Second Amendment Sanctuary Counties
“Second Amendment sanctuary counties”—counties that refuse to enforce state regulation of firearms—represent the latest skirmish in the seemingly interminable debates over gun policy in America; debates that, more often than not, break along geographical, cultural, and political lines: urban versus rural; blue versus red.
Colorado recently joined over a dozen other states in passing legislation that allows law enforcement to temporarily remove firearms from an individual if a court finds the individual poses a threat to himself or to others. These Emergency Risk Protection Orders (“ERPOs”) (sometimes called “red flag” laws) appear to be effective in reducing suicides, and have gained popularity in state legislatures since the mass shooting at Marjory Stoneman Douglas High School in Parkland, Florida in 2018. While most gun issues are divisive, ERPOs would seem to generate a modicum of agreement—they are temporary, they involve layers of procedural protections, and in most cases they are initiated by the real fears of family members or law enforcement. Even the National Rifle Association has endorsed some kind of temporary risk-based sequestration of firearms, at least in principle.
Notwithstanding, officials in almost half of Colorado’s sixty four counties object to Colorado’s ERPO procedure, and have vowed not to enforce it. These counties, mostly Republican, mostly (but not exclusively) rural, have deemed themselves Second Amendment sanctuary counties, and have adopted some of the rhetoric (and terminology) of “sanctuary cities”—cities that refuse to cooperate in federal immigration enforcement.
And, like sanctuary cities, these counties use a constitutional vernacular to frame their protests. The chair of the Weld County, Colorado commission stated that their opposition to ERPOs “isn’t an issue of safety as much as it is an issue of protecting the constitutional rights of citizens.” Their protest has become national: Second Amendment sanctuary counties have sprung up in Oregon, Illinois, and New Mexico in the last several months.
What can we draw from these local efforts to thwart a state-wide policy regarding high-risk individuals and firearms? First, we should understand that, thus far, no federal or state court has held that an ERPO procedure is unconstitutional. So, even though county officials frequently cite the Constitution, they are not simply following court-issued constitutional decisions. Instead, they may be engaging in what Bruce Ackerman referred to as “constitutional politics”—the effort to mobilize citizens in an act of constitution-making outside of the courts.
Second, for advocates of localism—the idea that local officials have the power, perhaps even the right, to govern in their community’s best interests, irrespective of state policy—sanctuary cities (for immigrants) and sanctuary counties (for gun owners) are a test of conviction. The general rule is that, absent home rule authority, local governments are merely arms of the state, to be created, dissolved, or governed at the will of the state legislature. Localists chafe at this arrangement. But if the principle is that, within the bounds of constitutional limitation, local government autonomy is desirable in and of itself, then one must defend local government autonomy even when one disagrees with the resulting policy.

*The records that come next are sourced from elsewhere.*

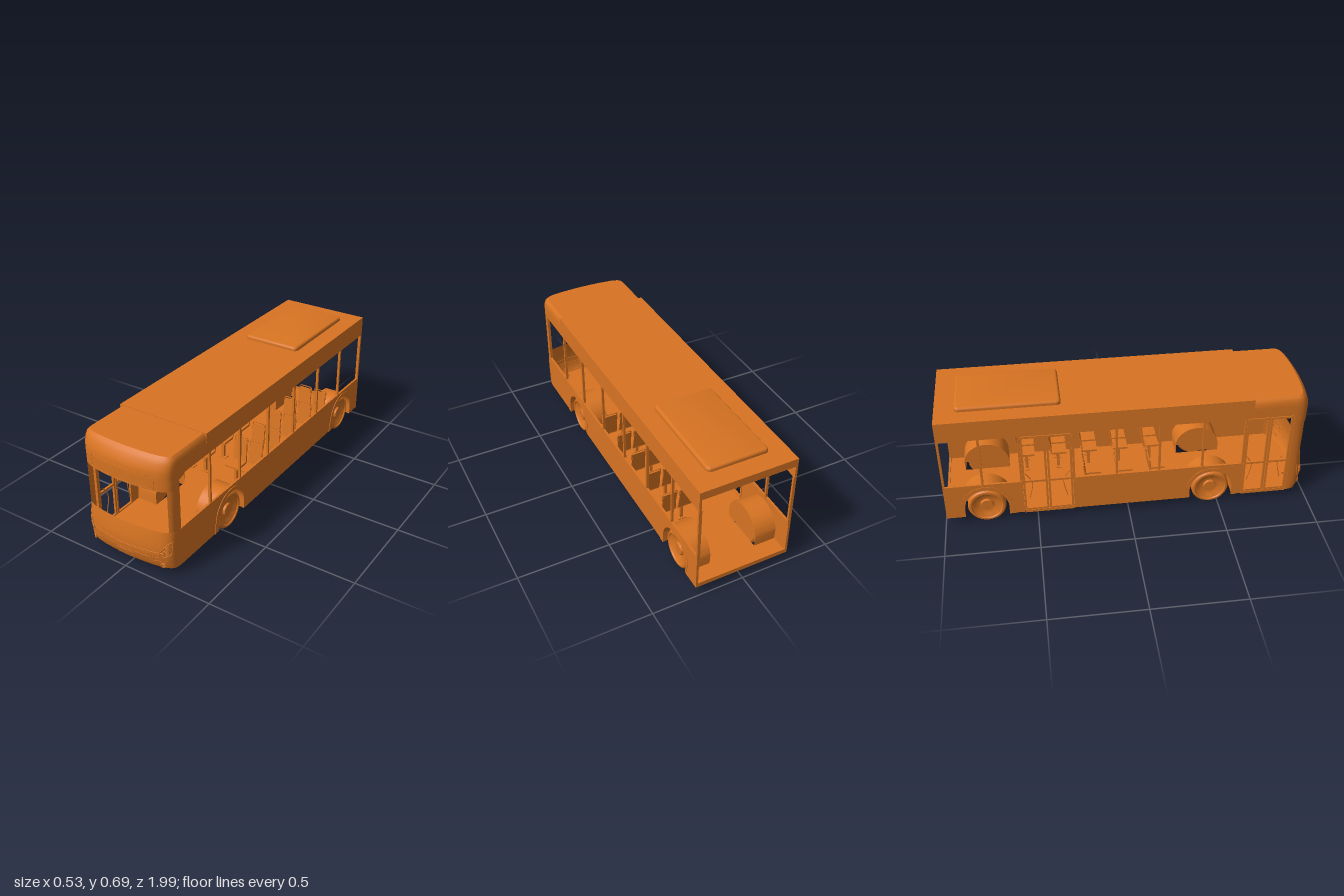
import * as THREE from 'three';
import { toCreasedNormals } from 'three/addons/utils/BufferGeometryUtils.js';

const paint = new THREE.MeshStandardMaterial({ color: 0xd87422, side: THREE.DoubleSide });
paint.name = 'orange';

const HALF = 0.262, REAR = -0.99, AXLES = [0.455, -0.77], WHEEL_Y = 0.103;
// Half plan of the nose, from the side to the centre line: [x, z]
const NOSE = [[0.262, 0.89], [0.2605, 0.91], [0.256, 0.932], [0.25, 0.944], [0.24, 0.955], [0.225, 0.966],
  [0.2, 0.977], [0.15, 0.988], [0.1, 0.995], [0.05, 0.999], [0, 1]];
// Nose profile: [y, furthest z, width factor]
const LOWER = [[0.05, 0.975, 1], [0.075, 0.992, 1], [0.14, 1, 1], [0.2, 0.997, 1], [0.265, 0.985, 1]];
const UPPER = [[0.555, 0.99, 1], [0.59, 0.99, 1], [0.61, 0.985, 1], [0.635, 0.973, 0.997], [0.655, 0.96, 0.975], [0.667, 0.945, 0.93], [0.667, 0.945, 0]];

const noseZ = (z, far) => 0.89 + (z - 0.89) * (far - 0.89) / 0.11;

function lerpTable(table, v) {
  for (let i = 0; i < table.length - 1; i++) {
    const [a, p] = table[i], [b, q] = table[i + 1];
    if ((v - a) * (v - b) <= 0 && a !== b) return p + (q - p) * (v - a) / (b - a);
  }
  return table[table.length - 1][1];
}
const frontZ = (x, y) => noseZ(lerpTable(NOSE, Math.abs(x)), lerpTable([...LOWER, [0.495, 0.988], ...UPPER], y));

function add(parent, name, geometry, x = 0, y = 0, z = 0) {
  const mesh = new THREE.Mesh(geometry, paint);
  mesh.name = name;
  mesh.position.set(x, y, z);
  parent.add(mesh);
  return mesh;
}
// Box given by its limits
function slab(parent, name, x0, x1, y0, y1, z0, z1) {
  return add(parent, name, new THREE.BoxGeometry(Math.abs(x1 - x0), y1 - y0, Math.abs(z1 - z0)),
    (x0 + x1) / 2, (y0 + y1) / 2, (z0 + z1) / 2);
}
function tube(parent, name, points, r, closed = false, tension = 0) {
  const curve = new THREE.CatmullRomCurve3(points, closed, 'catmullrom', tension);
  return add(parent, name, new THREE.TubeGeometry(curve, points.length * 4, r, 6, closed));
}
// Surface through nose sections
function loft(parent, name, plan, rows) {
  const pos = [], index = [], n = plan.length;
  rows.forEach(([y, far, w], r) => plan.forEach(([x, z], i) => {
    pos.push(x * w, y, z > 0.89 ? noseZ(z, far) : z);
    if (r && i) {
      const a = (r - 1) * n + i - 1, b = a + n;
      index.push(a, a + 1, b, a + 1, b + 1, b);
    }
  }));
  const g = new THREE.BufferGeometry();
  g.setAttribute('position', new THREE.Float32BufferAttribute(pos, 3));
  g.setIndex(index);
  return add(parent, name, toCreasedNormals(g, 0.5));
}
function fullPlan(startZ) {
  const half = startZ < 0.89 ? [[HALF, startZ], ...NOSE] : NOSE;
  return [...half, ...half.slice(0, -1).reverse().map(([x, z]) => [-x, z])];
}
// Extrudes a (z, y) outline across the bus, from x1 towards -x
function sidePlate(parent, name, shape, x1, depth) {
  const g = new THREE.ExtrudeGeometry(shape, { depth, bevelEnabled: false, curveSegments: 20 });
  const mesh = add(parent, name, toCreasedNormals(g, 0.5), x1);
  mesh.rotation.y = -Math.PI / 2;
  return mesh;
}
// Thin raised line following the front surface
function seam(parent, name, corners, closed = true, r = 0.0015) {
  const pts = [], n = corners.length;
  for (let i = 0; i < (closed ? n : n - 1); i++) {
    const [a, b] = corners[i], [c, d] = corners[(i + 1) % n];
    for (let k = 0; k < 6; k++) pts.push([a + (c - a) * k / 6, b + (d - b) * k / 6]);
  }
  if (!closed) pts.push(corners[n - 1]);
  tube(parent, name, pts.map(([x, y]) => new THREE.Vector3(x, y, frontZ(x, y))), r, closed);
}
const rect = (x0, x1, y0, y1) => [[x0, y0], [x1, y0], [x1, y1], [x0, y1]];

function wallShape(z0, z1) {
  const s = new THREE.Shape().moveTo(z0, 0.05);
  [...AXLES].sort((a, b) => a - b).filter(c => c > z0 && c < z1).forEach(c => {
    s.lineTo(c - 0.12, 0.05);
    s.absarc(c, 0.105, 0.12, Math.PI, 0, true);
    s.lineTo(c + 0.12, 0.05);
  });
  return s.lineTo(z1, 0.05).lineTo(z1, 0.26).lineTo(z0, 0.26);
}
// Arched band; inner radius 0 gives a full panel
function archShape(c, r, inner, foot = r) {
  const s = new THREE.Shape().moveTo(c - foot, 0.05);
  s.absarc(c, 0.105, r, Math.PI * 0.95, Math.PI * 0.05, true);
  s.lineTo(c + foot, 0.05);
  if (inner) {
    s.lineTo(c + inner, 0.05);
    s.absarc(c, 0.105, inner, 0, Math.PI, false);
    s.lineTo(c - inner, 0.05);
  }
  return s;
}

function makeWheel(parent, name, x, z, side) {
  const profile = [[0.001, 0], [0.06, 0], [0.094, 0], [0.103, 0.01], [0.103, 0.044], [0.095, 0.054], [0.085, 0.055],
    [0.08, 0.048], [0.072, 0.046], [0.05, 0.034], [0.036, 0.034], [0.032, 0.046], [0.001, 0.046]];
  const g = new THREE.LatheGeometry(profile.map(([a, b]) => new THREE.Vector2(a, b)), 32);
  add(parent, name, toCreasedNormals(g, 0.6), x * side, WHEEL_Y, z).rotation.z = -side * Math.PI / 2;
}

function makeSeat(x, z) {
  const seat = new THREE.Group();
  seat.name = 'seat';
  const back = new THREE.Group();
  back.name = 'seatBack';
  const s = new THREE.Shape().moveTo(-0.042, 0).lineTo(0.042, 0).lineTo(0.037, 0.12);
  s.quadraticCurveTo(0.036, 0.13, 0.03, 0.13).lineTo(-0.03, 0.13).quadraticCurveTo(-0.036, 0.13, -0.037, 0.12);
  add(back, 'backPanel', new THREE.ExtrudeGeometry(s, { depth: 0.008, bevelEnabled: false }), 0, 0, -0.004);
  tube(back, 'grabBar', [[-0.04, 0.09], [-0.04, 0.132], [-0.033, 0.14], [0.033, 0.14], [0.04, 0.132], [0.04, 0.09]]
    .map(([a, b]) => new THREE.Vector3(a, b, 0)), 0.003);
  back.position.set(0, 0.188, 0);
  back.rotation.x = -0.13;
  seat.add(back);
  slab(seat, 'cushion', -0.042, 0.042, 0.178, 0.19, 0, 0.085);
  slab(seat, 'pedestal', -0.008, 0.008, 0.065, 0.178, 0.03, 0.046);
  slab(seat, 'pedestalFoot', -0.025, 0.025, 0.065, 0.07, 0.02, 0.056);
  seat.position.set(x, 0, z);
  return seat;
}

// Two open leaves in the right side
function makeDoor(z0, z1) {
  const door = new THREE.Group();
  door.name = 'door';
  const mid = (z0 + z1) / 2;
  [[z0, mid - 0.002], [mid + 0.002, z1]].forEach(([a, b]) => {
    [[a, a + 0.011], [b - 0.011, b]].forEach(([p, q]) => slab(door, 'leafPost', -0.26, -0.248, 0.06, 0.55, p, q));
    [0.06, 0.25, 0.538].forEach(y => slab(door, 'leafRail', -0.26, -0.248, y, y + 0.012, a, b));
  });
  slab(door, 'doorSill', -0.262, -0.22, 0.045, 0.062, z0, z1);
  [[z0 + 0.03, -1], [z1 - 0.03, 1]].forEach(([z, d]) => tube(door, 'doorHandle',
    [[0.12, 0], [0.22, -0.02], [0.27, 0], [0.29, 0.015]].map(([y, o]) => new THREE.Vector3(-0.235, y, z + o * d)), 0.0025, false, 0.5));
  return door;
}

export function createModel() {
  const bus = new THREE.Group();
  bus.name = 'cityBus';

  // Nose shells, leaving the windscreen open
  loft(bus, 'frontPanel', fullPlan(0.89), [[0.05, 0.975, 0], ...LOWER]);
  loft(bus, 'windscreenHeader', fullPlan(0.89), [[0.495, 0.988, 1], [0.555, 0.99, 1]]);
  loft(bus, 'frontRoofCap', fullPlan(0.66), UPPER);
  [1, -1].forEach(s => loft(bus, 'windscreenPillar', NOSE.slice(0, 5).map(([x, z]) => [x * s, z]),
    [[0.265, 0.985, 1], [0.495, 0.988, 1]]));

  // Roof, its side bands and the rear frame
  slab(bus, 'roof', -HALF, HALF, 0.658, 0.67, REAR, 0.66);
  slab(bus, 'rearHeader', -HALF, HALF, 0.625, 0.66, REAR, REAR + 0.012);
  slab(bus, 'rearSill', -HALF, HALF, 0.05, 0.075, REAR, REAR + 0.01);
  [1, -1].forEach(s => {
    slab(bus, 'roofSideBand', s * HALF, s * 0.25, 0.555, 0.66, REAR, 0.66);
    slab(bus, 'frontSideBand', s * 0.261, s * 0.25, 0.555, 0.635, 0.66, 0.89);
    slab(bus, 'rearPillar', s * HALF, s * 0.246, 0.25, 0.56, REAR, REAR + 0.012);
    slab(bus, 'doorPillar', s * 0.261, s * 0.246, s > 0 ? 0.25 : 0.05, 0.56, 0.88, 0.892);
    add(bus, 'ceilingDuct', new THREE.CylinderGeometry(0.024, 0.024, 1.7, 12), s * 0.222, 0.628, -0.12).rotation.x = Math.PI / 2;
  });

  // Roof unit
  const w = 0.153, l = 0.26, c = 0.012;
  const pod = new THREE.Shape().moveTo(-w + c, -l).lineTo(w - c, -l).quadraticCurveTo(w, -l, w, -l + c).lineTo(w, l - c)
    .quadraticCurveTo(w, l, w - c, l).lineTo(-w + c, l).quadraticCurveTo(-w, l, -w, l - c).lineTo(-w, -l + c).quadraticCurveTo(-w, -l, -w + c, -l);
  add(bus, 'roofUnit', toCreasedNormals(new THREE.ExtrudeGeometry(pod, { depth: 0.002, bevelThickness: 0.02, bevelSize: 0.014, bevelSegments: 4 }), 0.6),
    0, 0.67, -0.615).rotation.x = -Math.PI / 2;

  // Lower side walls and window pillars
  sidePlate(bus, 'leftWall', wallShape(REAR, 0.89), HALF, 0.012);
  [[REAR, -0.57], [-0.3, 0.63]].forEach(([a, b]) => sidePlate(bus, 'rightWall', wallShape(a, b), -0.25, 0.012));
  [0.63, 0.365, 0.09, -0.18, -0.45, -0.72].forEach(z => slab(bus, 'leftPillar', 0.26, 0.247, 0.25, 0.56, z - 0.006, z + 0.006));
  [0.625, 0.4, 0.165, -0.065, -0.295, -0.575, -0.78].forEach(z => slab(bus, 'rightPillar', -0.26, -0.247, 0.25, 0.56, z - 0.006, z + 0.006));
  bus.add(makeDoor(0.632, 0.88), makeDoor(-0.568, -0.302));

  // Floor with wheel cut-outs
  slab(bus, 'floor', -0.13, 0.13, 0.05, 0.065, REAR, 0.95);
  [[REAR, -0.892], [-0.648, 0.333], [0.577, 0.9]].forEach(([a, b]) =>
    [1, -1].forEach(s => slab(bus, 'sideFloor', s * 0.13, s * 0.25, 0.05, 0.065, a, b)));

  // Wheels, housings and arch trims
  AXLES.forEach((z, rear) => [1, -1].forEach(s => {
    makeWheel(bus, 'outerWheel', 0.197, z, s);
    if (rear) makeWheel(bus, 'innerWheel', 0.142, z, s);
    else add(bus, 'axleHub', new THREE.CylinderGeometry(0.03, 0.03, 0.07, 16), s * 0.165, WHEEL_Y, z).rotation.z = Math.PI / 2;
    sidePlate(bus, 'wheelHousing', archShape(z, 0.128, 0.122), s > 0 ? 0.25 : -0.13, 0.12);
    sidePlate(bus, 'housingWall', archShape(z, 0.128, 0), s > 0 ? 0.136 : -0.13, 0.006);
    sidePlate(bus, 'archTrim', archShape(z, 0.14, 0.118, 0.152), s > 0 ? 0.265 : -0.261, 0.004);
  }));

  // Seats
  [0.13, -0.05, -0.225, -0.4, -0.58].forEach((z, i) => [0.103, 0.2].forEach(x => {
    bus.add(makeSeat(x, z));
    if (i < 3) bus.add(makeSeat(-x, z));
  }));

  // Front seams and panels
  seam(bus, 'destinationPanel', rect(-0.185, 0.183, 0.502, 0.573));
  seam(bus, 'numberPlate', rect(-0.055, 0.053, 0.058, 0.099));
  seam(bus, 'frontCamera', rect(-0.006, 0.006, 0.599, 0.608));
  seam(bus, 'bumperCrease', [[-0.2, 0.147], [-0.13, 0.145], [0, 0.141], [0.13, 0.145], [0.2, 0.147]], false, 0.0025);
  seam(bus, 'bumperLine', [[-0.19, 0.117], [-0.12, 0.111], [0.12, 0.111], [0.19, 0.117]], false);
  [1, -1].forEach(s => {
    seam(bus, 'headlightFrame', [[0.253, 0.21], [0.236, 0.2], [0.196, 0.145], [0.2, 0.13], [0.225, 0.125], [0.25, 0.14]].map(([x, y]) => [s * x, y]), true, 0.0025);
    seam(bus, 'bumperCorner', [[0.14, 0.052], [0.165, 0.094], [0.24, 0.1]].map(([x, y]) => [s * x, y]), false);
    for (let i = 0; i < 5; i++) seam(bus, 'grilleSlot', [[s * (0.133 + i * 0.01), 0.113], [s * (0.14 + i * 0.01), 0.13]], false, 0.002);
    [[0.232, 0.177, 0.012], [0.231, 0.154, 0.012], [0.213, 0.142, 0.009], [0.214, 0.075, 0.012]].forEach(([x, y, r]) => {
      const z = frontZ(x, y);
      add(bus, 'lampRing', new THREE.TorusGeometry(r, 0.003, 8, 20), s * x, y, z + 0.002).rotation.y = s * 0.6;
      add(bus, 'lampLens', new THREE.SphereGeometry(r * 0.7, 14, 8), s * x, y, z).scale.z = 0.5;
    });
  });
  return bus;
}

Finally, the phenomenon of Second Amendment sanctuary counties highlights the asymmetry of gun policymaking in the United States. After Heller, most of the litigation and liability incentives err on the side of non-enforcement. Colorado shields officers from liability for their good faith decision not to investigate, report, or file an application for an ERPO. (Whether this language is broad enough to insulate an officer who refuses to enforce a duly-issued court order remains to be seen). And there’s no general federal due process right to have restraining orders enforced by local government. By contrast, all the liability risks (not to mention the physical risks) are on the side of enforcement. A law officer who enforces an ERPO exposes himself to Second Amendment litigation, state constitutional litigation, and (at least according to one Second Amendment sanctuary county) civil liability under local law.
Given that the liability risk for erroneous non-enforcement of an ERPO is minimal, and the liability risk for erroneous enforcement is potentially high, it stands to reason that there could be a kind of silent Second Amendment sanctuary system already in place.